The anopheline mosquitoes that carry malaria were present 100 million years ago, new research shows, potentially shedding fresh light on the history of a disease that continues to kill more than 400,000 people annually.
"Mosquitoes could have been vectoring malaria at that time, but it's still an open question," said the study's corresponding author, George Poinar Jr. of Oregon State University's College of Science. "Back then anopheline mosquitoes were probably biting birds, small mammals and reptiles since they still feed on those groups today."
In amber from Myanmar that dates to the mid-Cretaceous Period, Poinar and co-authors described a new genus and species of mosquito, which was named Priscoculex burmanicus. Various characteristics, including those related to wing veins, proboscis, antennae and abdomen indicate that Priscoculex is an early lineage of the anopheline mosquitoes.
"This discovery provides evidence that anophelines were radiating—diversifying from ancestral species—on the ancient megacontinent of Gondwana because it is now thought that Myanmar amber fossils originated on Gondwana," said Poinar, an international expert in using plant and animal life forms preserved in amber to learn more about the biology and ecology of the distant past.
Findings were published in Historical Biology.
Most malaria, especially the species that infect humans and other primates, is caused primarily by one genus of protozoa, Plasmodium, and spread mainly by anopheline mosquitoes. Ancestral forms of the disease may literally have determined animal survival and evolution, according to Poinar.
In a previous work, he suggested that the origins of malaria, which today can infect animals ranging from humans and other mammals to birds and reptiles, may have first appeared in an insect such as a biting midge that was found to be vectoring a type of malaria some 100 million years ago.
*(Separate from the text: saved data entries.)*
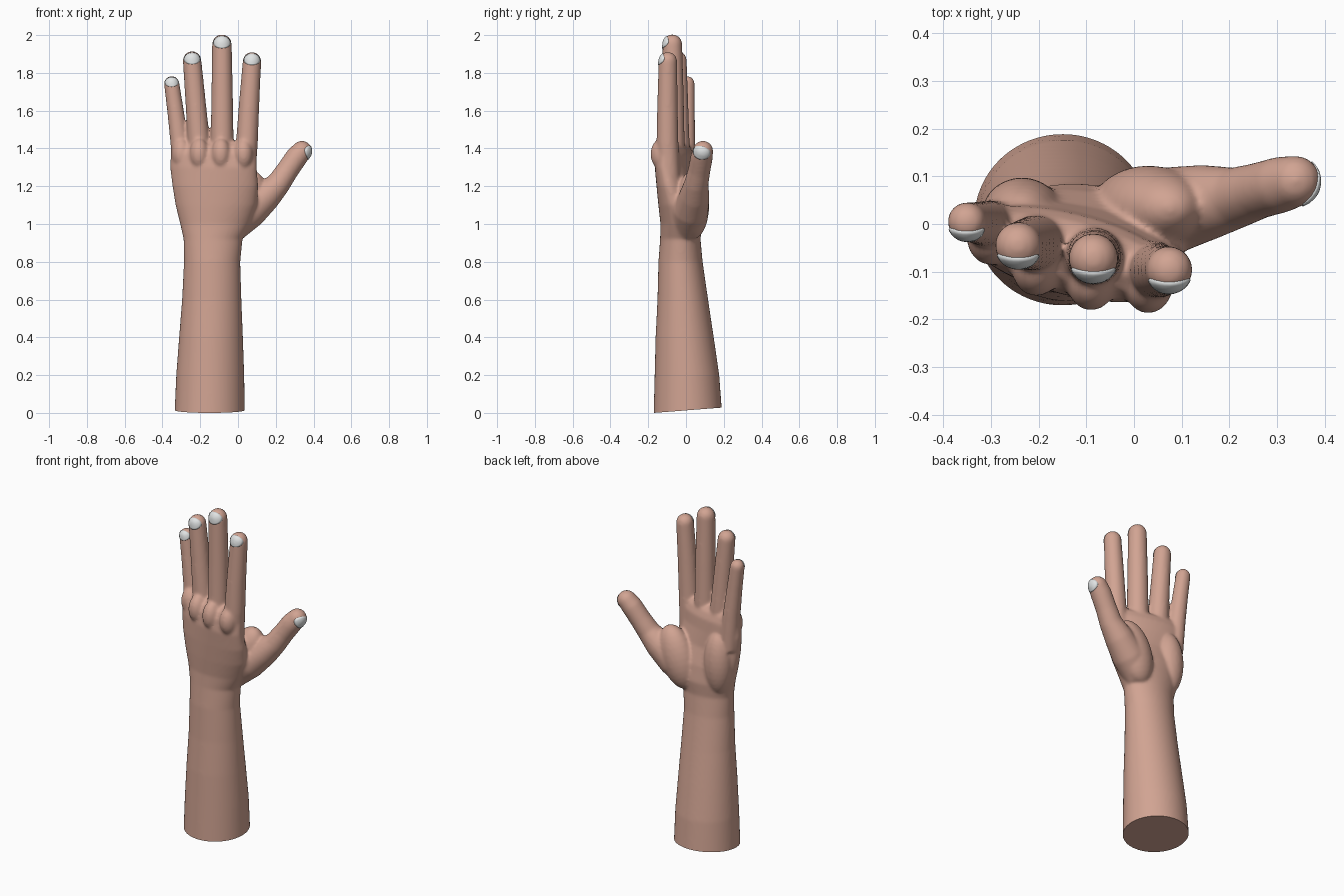
import bpy, bmesh, math
from mathutils import Vector, Matrix
from mathutils.bvhtree import BVHTree

if "Cube" in bpy.data.objects:
    bpy.data.objects.remove(bpy.data.objects["Cube"])


def material(name, rgb):
    m = bpy.data.materials.new(name)
    m.diffuse_color = (*rgb, 1.0)
    m.use_nodes = True
    m.node_tree.nodes["Principled BSDF"].inputs["Base Color"].default_value = m.diffuse_color
    return m


skin = material("skin", (0.64, 0.37, 0.29))
nail_grey = material("nail_grey", (0.76, 0.78, 0.78))


def loft(bm, rings, segs=32):
    """Closed tube through rings of (centre, direction, rx, ry, tilt)."""
    loops = []
    for c, d, rx, ry, tilt in rings:
        d = Vector(d).normalized()
        side = Vector((0, 1, 0)).cross(d).normalized()
        up = d.cross(side)
        loop = []
        for i in range(segs):
            a = 2 * math.pi * i / segs
            px, py = rx * math.cos(a), ry * math.sin(a)
            qx = px * math.cos(tilt) - py * math.sin(tilt)
            qy = px * math.sin(tilt) + py * math.cos(tilt)
            loop.append(bm.verts.new(Vector(c) + side * qx + up * qy))
        loops.append(loop)
    for a, b in zip(loops, loops[1:]):
        for i in range(segs):
            j = (i + 1) % segs
            bm.faces.new((a[i], a[j], b[j], b[i]))
    bm.faces.new(loops[0][::-1])
    bm.faces.new(loops[-1])


def digit(bm, path):
    """Round tube through (x, y, z, radius) points, ending in a dome."""
    pts = [Vector(p[:3]) for p in path]
    rings = []
    for i, p in enumerate(path):
        d = pts[min(i + 1, len(pts) - 1)] - pts[max(i - 1, 0)]
        rings.append((pts[i], d, p[3], p[3], 0))
    d, r = (pts[-1] - pts[-2]).normalized(), path[-1][3]
    for k in range(1, 8):
        a = math.radians(k * 12)
        rings.append((pts[-1] + d * r * math.sin(a), d, r * math.cos(a), r * math.cos(a), 0))
    loft(bm, rings)


def ellipsoid(bm, centre, radii, tilt=0.0):
    mat = (Matrix.Translation(centre) @ Matrix.Rotation(tilt, 4, 'Y')
           @ Matrix.Diagonal((*radii, 1)))
    bmesh.ops.create_uvsphere(bm, u_segments=24, v_segments=16, radius=1, matrix=mat)


bm = bmesh.new()

# Forearm, wrist and palm: x, y, z, half width, half depth, tilt
sections = [
    (-0.151, 0.017, -0.10, 0.188, 0.190, 0),
    (-0.150, 0.010, 0.00, 0.186, 0.181, 0),
    (-0.147, 0.005, 0.20, 0.180, 0.171, 0),
    (-0.143, -0.007, 0.40, 0.169, 0.154, 0),
    (-0.139, -0.017, 0.60, 0.157, 0.134, 0),
    (-0.137, -0.029, 0.80, 0.149, 0.117, 0),
    (-0.132, -0.030, 0.92, 0.156, 0.107, 0),
    (-0.118, -0.025, 1.00, 0.188, 0.110, -0.04),
    (-0.115, -0.037, 1.10, 0.217, 0.107, -0.12),
    (-0.120, -0.055, 1.20, 0.230, 0.094, -0.18),
    (-0.130, -0.062, 1.30, 0.236, 0.088, -0.25),
    (-0.130, -0.060, 1.37, 0.233, 0.080, -0.25),
    (-0.130, -0.058, 1.41, 0.220, 0.062, -0.25),
    (-0.130, -0.055, 1.435, 0.200, 0.032, -0.25),
]
loft(bm, [((x, y, z), (0, 0, 1), rx, ry, t) for x, y, z, rx, ry, t in sections], 48)

# Fingers from inside the palm to the centre of each tip
fingers = {
    "little": [(-0.290, 0.000, 1.22, 0.050), (-0.309, 0.000, 1.43, 0.049),
               (-0.331, 0.003, 1.60, 0.044), (-0.351, 0.005, 1.743, 0.041)],
    "ring": [(-0.190, -0.040, 1.25, 0.055), (-0.207, -0.040, 1.43, 0.059),
             (-0.224, -0.042, 1.64, 0.054), (-0.243, -0.045, 1.866, 0.049)],
    "middle": [(-0.085, -0.070, 1.25, 0.060), (-0.084, -0.068, 1.43, 0.061),
               (-0.084, -0.069, 1.68, 0.057), (-0.085, -0.072, 1.952, 0.052)],
    "index": [(0.035, -0.090, 1.25, 0.058), (0.047, -0.098, 1.43, 0.058),
              (0.059, -0.098, 1.64, 0.054), (0.074, -0.096, 1.862, 0.049)],
}
for path in fingers.values():
    digit(bm, path)

# Thumb
thumb = [(-0.03, 0.000, 0.98, 0.080), (0.06, 0.025, 1.07, 0.094),
         (0.15, 0.045, 1.15, 0.080), (0.215, 0.055, 1.215, 0.064),
         (0.262, 0.070, 1.285, 0.059), (0.310, 0.083, 1.355, 0.059),
         (0.338, 0.090, 1.387, 0.054)]
digit(bm, thumb)

# Knuckles
for x, y in ((-0.300, -0.025), (-0.205, -0.090), (-0.090, -0.120), (0.030, -0.126)):
    ellipsoid(bm, (x, y, 1.37), (0.052, 0.062, 0.085))

# Soft pads of the palm, thumb side and little finger side
ellipsoid(bm, (0.03, 0.035, 1.10), (0.105, 0.088, 0.19), 0.35)
ellipsoid(bm, (-0.235, 0.020, 1.13), (0.085, 0.078, 0.19))

raw = bpy.data.meshes.new("hand_parts")
bm.to_mesh(raw)
bm.free()
hand = bpy.data.objects.new("hand_and_forearm", raw)
bpy.context.collection.objects.link(hand)

# Fuse the parts into one soft skin
fuse = hand.modifiers.new("fuse", 'REMESH')
fuse.mode = 'VOXEL'
fuse.voxel_size = 0.008
soften = hand.modifiers.new("soften", 'SMOOTH')
soften.factor = 0.5
soften.iterations = 10
deps = bpy.context.evaluated_depsgraph_get()
fused = bpy.data.meshes.new_from_object(hand.evaluated_get(deps))
hand.modifiers.clear()
hand.data = fused

# Slanted flat cut at the elbow end
bm = bmesh.new()
bm.from_mesh(fused)
cut = bmesh.ops.bisect_plane(bm, geom=bm.verts[:] + bm.edges[:] + bm.faces[:],
                             plane_co=(0, -0.17, 0), plane_no=(0, -0.078, 1),
                             clear_inner=True)
rim = [e for e in bm.edges if e.is_boundary]
bmesh.ops.holes_fill(bm, edges=rim, sides=0)
bmesh.ops.recalc_face_normals(bm, faces=bm.faces[:])
bm.to_mesh(fused)
tree = BVHTree.FromBMesh(bm)
bm.free()
fused.materials.clear()
fused.materials.append(skin)


def shade(obj, angle):
    bpy.ops.object.select_all(action='DESELECT')
    obj.select_set(True)
    bpy.context.view_layer.objects.active = obj
    bpy.ops.object.shade_smooth_by_angle(angle=math.radians(angle))


shade(hand, 60)


def nail(name, tip, normal, along):
    """Thin oval plate wrapped onto a fingertip."""
    r, n = tip[3], Vector(normal).normalized()
    along = Vector(along)
    u = (along - n * along.dot(n)).normalized()
    s = u.cross(n)
    centre = Vector(tip[:3]) + u * 0.003
    segs, steps = 24, 5

    def project(t, a):
        p = centre + (s * math.cos(a) * 0.86 + u * math.sin(a) * 0.64) * r * t
        hit, no, _, _ = tree.ray_cast(p + n * 0.1, -n)
        if hit is None:
            hit, no, _, _ = tree.find_nearest(p)
        return hit + no * 0.003

    nb = bmesh.new()
    mid = nb.verts.new(project(0, 0))
    rings = [[nb.verts.new(project(k / steps, 2 * math.pi * i / segs)) for i in range(segs)]
             for k in range(1, steps + 1)]
    for i in range(segs):
        j = (i + 1) % segs
        nb.faces.new((mid, rings[0][i], rings[0][j]))
        for a, b in zip(rings, rings[1:]):
            nb.faces.new((a[i], b[i], b[j], a[j]))
    me = bpy.data.meshes.new(name)
    nb.to_mesh(me)
    nb.free()
    me.materials.append(nail_grey)
    obj = bpy.data.objects.new(name, me)
    bpy.context.collection.objects.link(obj)
    solid = obj.modifiers.new("thickness", 'SOLIDIFY')
    solid.thickness = 0.006
    solid.offset = -1
    shade(obj, 50)


# Nails
for key, path in fingers.items():
    nail(key + "_finger_nail", path[-1], (0, -0.98, 0.17), (0, 0, 1))
nail("thumb_nail", thumb[-1], (0.88, -0.25, -0.30), (0.6, 0.1, 0.78))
Now he can include mosquitoes as possible malaria vectors that existed at the same time.
In a 2007 book, "What Bugged the Dinosaurs? Insects, Disease and Death in the Cretaceous," Poinar and his wife, Roberta, showed insect vectors from the Cretaceous with pathogens that could have contributed to the widespread extinction of the dinosaurs some 65 million years ago.
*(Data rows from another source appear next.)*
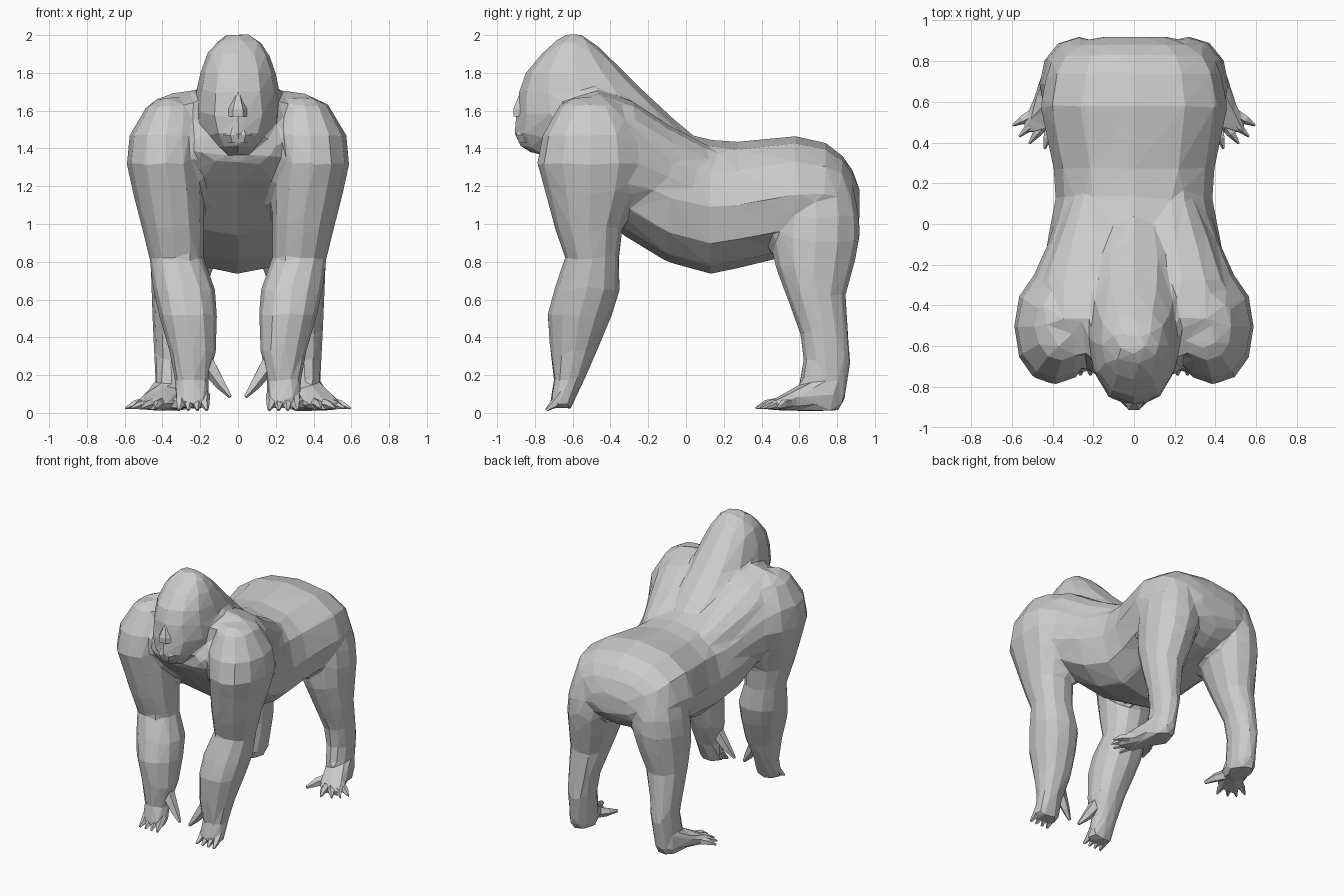
import bpy, bmesh, math
from mathutils import Vector

body = bmesh.new()          # trunk, head and limbs collect here, then are fused


def skin(bm, rings, n, power, sx=1):
    """Skin rings of (centre, half-axis u, half-axis v) into a closed shell."""
    loops = []
    for c, u, v in rings:
        loop = []
        for i in range(n):
            a = 2 * math.pi * i / n
            ca, sa = math.cos(a), math.sin(a)
            ca = math.copysign(abs(ca) ** power, ca)
            sa = math.copysign(abs(sa) ** power, sa)
            p = Vector(c) + Vector(u) * ca + Vector(v) * sa
            loop.append(bm.verts.new((p.x * sx, p.y, p.z)))
        loops.append(loop)
    for a, b in zip(loops, loops[1:]):
        for i in range(n):
            j = (i + 1) % n
            bm.faces.new((a[i], a[j], b[j], b[i]))
    bm.faces.new(loops[0])
    bm.faces.new(loops[-1])


def make(name, bm):
    bmesh.ops.recalc_face_normals(bm, faces=bm.faces)
    me = bpy.data.meshes.new(name)
    bm.to_mesh(me)
    bm.free()
    ob = bpy.data.objects.new(name, me)
    bpy.context.collection.objects.link(ob)
    return ob


def upright(rows, n=12, power=0.87, mirror=False):
    """Rows of z, x centre, half width, front y, back y."""
    for sx in ((1, -1) if mirror else (1,)):
        skin(body, [((x, (f + b) / 2, z), (w, 0, 0), (0, (b - f) / 2, 0))
                    for z, x, w, f, b in rows], n, power, sx)


def lengthwise(rows, n=12, power=0.87, mirror=False):
    """Rows of y, x centre, half width, bottom z, top z."""
    for sx in ((1, -1) if mirror else (1,)):
        skin(body, [((x, y, (lo + hi) / 2), (w, 0, 0), (0, 0, (hi - lo) / 2))
                    for y, x, w, lo, hi in rows], n, power, sx)


def digit(name, pts, radii):
    """Pointed finger or toe through the given points, on both sides."""
    pts = [Vector(p) for p in pts]
    d = (pts[-1] - pts[0]).normalized()
    u = d.cross(Vector((0, 0, 1)) if abs(d.z) < 0.8 else Vector((0, 1, 0))).normalized()
    v = d.cross(u)
    for side, sx in (("left", 1), ("right", -1)):
        bm = bmesh.new()
        skin(bm, [(p, u * r, v * r) for p, r in zip(pts, radii)], 5, 1, sx)
        make(f"{side}_{name}", bm)


# Trunk, from rump to chest
lengthwise([
    (0.92, 0, 0.17, 1.03, 1.18), (0.88, 0, 0.30, 0.97, 1.29),
    (0.83, 0, 0.38, 0.92, 1.36), (0.74, 0, 0.43, 0.87, 1.43),
    (0.58, 0, 0.46, 0.84, 1.465), (0.27, 0, 0.395, 0.765, 1.435),
    (0.13, 0, 0.385, 0.735, 1.445), (-0.10, 0, 0.43, 0.80, 1.50),
    (-0.33, 0, 0.46, 0.94, 1.62), (-0.52, 0, 0.40, 1.12, 1.67),
    (-0.66, 0, 0.30, 1.25, 1.60), (-0.74, 0, 0.20, 1.33, 1.48)])

# Head flowing into the sloping neck
upright([
    (1.37, 0, 0.09, -0.81, -0.30), (1.41, 0, 0.14, -0.88, 0.00),
    (1.48, 0, 0.20, -0.91, 0.03), (1.58, 0, 0.235, -0.90, -0.09),
    (1.70, 0, 0.22, -0.885, -0.22), (1.80, 0, 0.20, -0.85, -0.32),
    (1.90, 0, 0.165, -0.765, -0.42), (1.97, 0, 0.115, -0.69, -0.50),
    (2.005, 0, 0.06, -0.63, -0.55)], power=0.9)

# Broad muscle filling the neck, shoulder blades and shoulders
lengthwise([
    (0.14, 0.18, 0.12, 1.10, 1.40), (-0.10, 0.20, 0.20, 1.15, 1.53),
    (-0.28, 0.22, 0.24, 1.25, 1.65), (-0.47, 0.23, 0.24, 1.40, 1.71),
    (-0.64, 0.25, 0.18, 1.42, 1.64)], mirror=True)
# Flank behind each arm
lengthwise([
    (0.14, 0.25, 0.10, 1.05, 1.27), (-0.10, 0.29, 0.135, 1.08, 1.42),
    (-0.28, 0.34, 0.165, 1.10, 1.55), (-0.45, 0.36, 0.18, 1.12, 1.62)], mirror=True)

# Arms, from shoulder to knuckles
upright([
    (1.67, 0.35, 0.06, -0.60, -0.42), (1.63, 0.355, 0.125, -0.67, -0.34),
    (1.47, 0.38, 0.195, -0.76, -0.25), (1.32, 0.39, 0.20, -0.79, -0.22),
    (1.18, 0.37, 0.19, -0.75, -0.26), (0.98, 0.345, 0.165, -0.695, -0.335),
    (0.82, 0.325, 0.145, -0.64, -0.355), (0.65, 0.285, 0.165, -0.70, -0.35),
    (0.52, 0.265, 0.155, -0.735, -0.39), (0.33, 0.24, 0.125, -0.72, -0.47),
    (0.17, 0.245, 0.09, -0.70, -0.54), (0.08, 0.24, 0.095, -0.72, -0.58),
    (0.02, 0.24, 0.085, -0.72, -0.61)], power=0.92, mirror=True)

# Hind legs with rounded hips
upright([
    (1.30, 0.21, 0.12, 0.56, 0.80), (1.18, 0.24, 0.175, 0.50, 0.89),
    (1.05, 0.26, 0.19, 0.46, 0.92), (0.92, 0.275, 0.19, 0.45, 0.92),
    (0.78, 0.295, 0.17, 0.47, 0.89), (0.62, 0.32, 0.14, 0.53, 0.845),
    (0.42, 0.345, 0.105, 0.605, 0.86), (0.28, 0.35, 0.09, 0.62, 0.875),
    (0.16, 0.355, 0.085, 0.60, 0.855), (0.06, 0.365, 0.09, 0.59, 0.84),
    (0.01, 0.365, 0.08, 0.60, 0.81)], power=0.96, mirror=True)

# Feet, turned outward
lengthwise([
    (0.74, 0.37, 0.085, 0.01, 0.18), (0.60, 0.40, 0.10, 0.01, 0.145),
    (0.52, 0.435, 0.105, 0.01, 0.10), (0.45, 0.465, 0.095, 0.01, 0.07)],
    mirror=True)

# Fuse into one faceted hide
hide = make("body", body)
fuse = hide.modifiers.new("Fuse", 'REMESH')
fuse.mode = 'VOXEL'
fuse.voxel_size = 0.018
soften = hide.modifiers.new("Soften", 'SMOOTH')
soften.factor = 0.5
soften.iterations = 8
facet = hide.modifiers.new("Facet", 'DECIMATE')
facet.ratio = 0.018

# Nose and lips
for name, rings in {
    "nose": [((0, -0.87, 1.57), 0.055, 0.05), ((0, -0.875, 1.61), 0.05, 0.045),
             ((0, -0.86, 1.68), 0.02, 0.03)],
    "lower_lip": [((0, -0.85, 1.43), 0.06, 0.04), ((0, -0.86, 1.47), 0.08, 0.045),
                  ((0, -0.86, 1.51), 0.06, 0.035)]}.items():
    bm = bmesh.new()
    skin(bm, [(c, (w, 0, 0), (0, d, 0)) for c, w, d in rings], 6, 1)
    make(name, bm)

# Fingers and thumbs
for i in range(4):
    x = 0.175 + 0.043 * i
    digit(f"finger_{i + 1}", [(x, -0.655, 0.10), (x, -0.70, 0.045),
                              (x - 0.01 + 0.006 * i, -0.74, 0.015)],
          [0.028, 0.024, 0.008])
digit("thumb", [(0.17, -0.61, 0.27), (0.09, -0.63, 0.15), (0.04, -0.645, 0.085)],
      [0.05, 0.03, 0.01])

# Toes
tips = [(0.595, 0.485), (0.565, 0.43), (0.515, 0.395), (0.44, 0.37)]
for i, (tx, ty) in enumerate(tips):
    bx, by = 0.50 - 0.03 * i, 0.54 - 0.02 * i
    digit(f"toe_{i + 1}", [(bx, by, 0.05), ((bx + tx) / 2, (by + ty) / 2, 0.045),
                           (tx, ty, 0.025)], [0.03, 0.024, 0.006])
digit("big_toe", [(0.37, 0.60, 0.06), (0.31, 0.51, 0.045), (0.28, 0.43, 0.03)],
      [0.045, 0.032, 0.012])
"There were catastrophic events that happened around that time, such as asteroid impacts, climatic changes and lava flows," the Poinars' wrote. "But it's still clear that dinosaurs declined and slowly became extinct over thousands of years, which suggests other issues must also have been at work. Insects, microbial pathogens such as malaria, and other vertebrate diseases were just emerging around that time."
Scientists have long debated about how and when malaria evolved, said Poinar, who was the first to discover malaria in a 15- to 20-million-year-old fossil mosquito from the New World, in what is now the Dominican Republic.
It was the first fossil record of Plasmodium malaria, one type of which is now the strain that infects and kills humans.
Understanding the ancient history of malaria, Poinar said, might offer clues on how its modern-day life cycle evolved and how to interrupt its transmission. Since the sexual reproductive stage of malaria only occurs in the insect vectors, Poinar considers the vectors to be the primary hosts of the malarial pathogen, rather than the vertebrates they infect.
The first human recording of malaria was in China in 2,700 B.C., and some researchers say it may have resulted in the fall of the Roman Empire. In 2017 there were 219 million cases of malaria worldwide, according to the World Health Organization. Immunity rarely occurs naturally and the search for a vaccine has not yet been successful.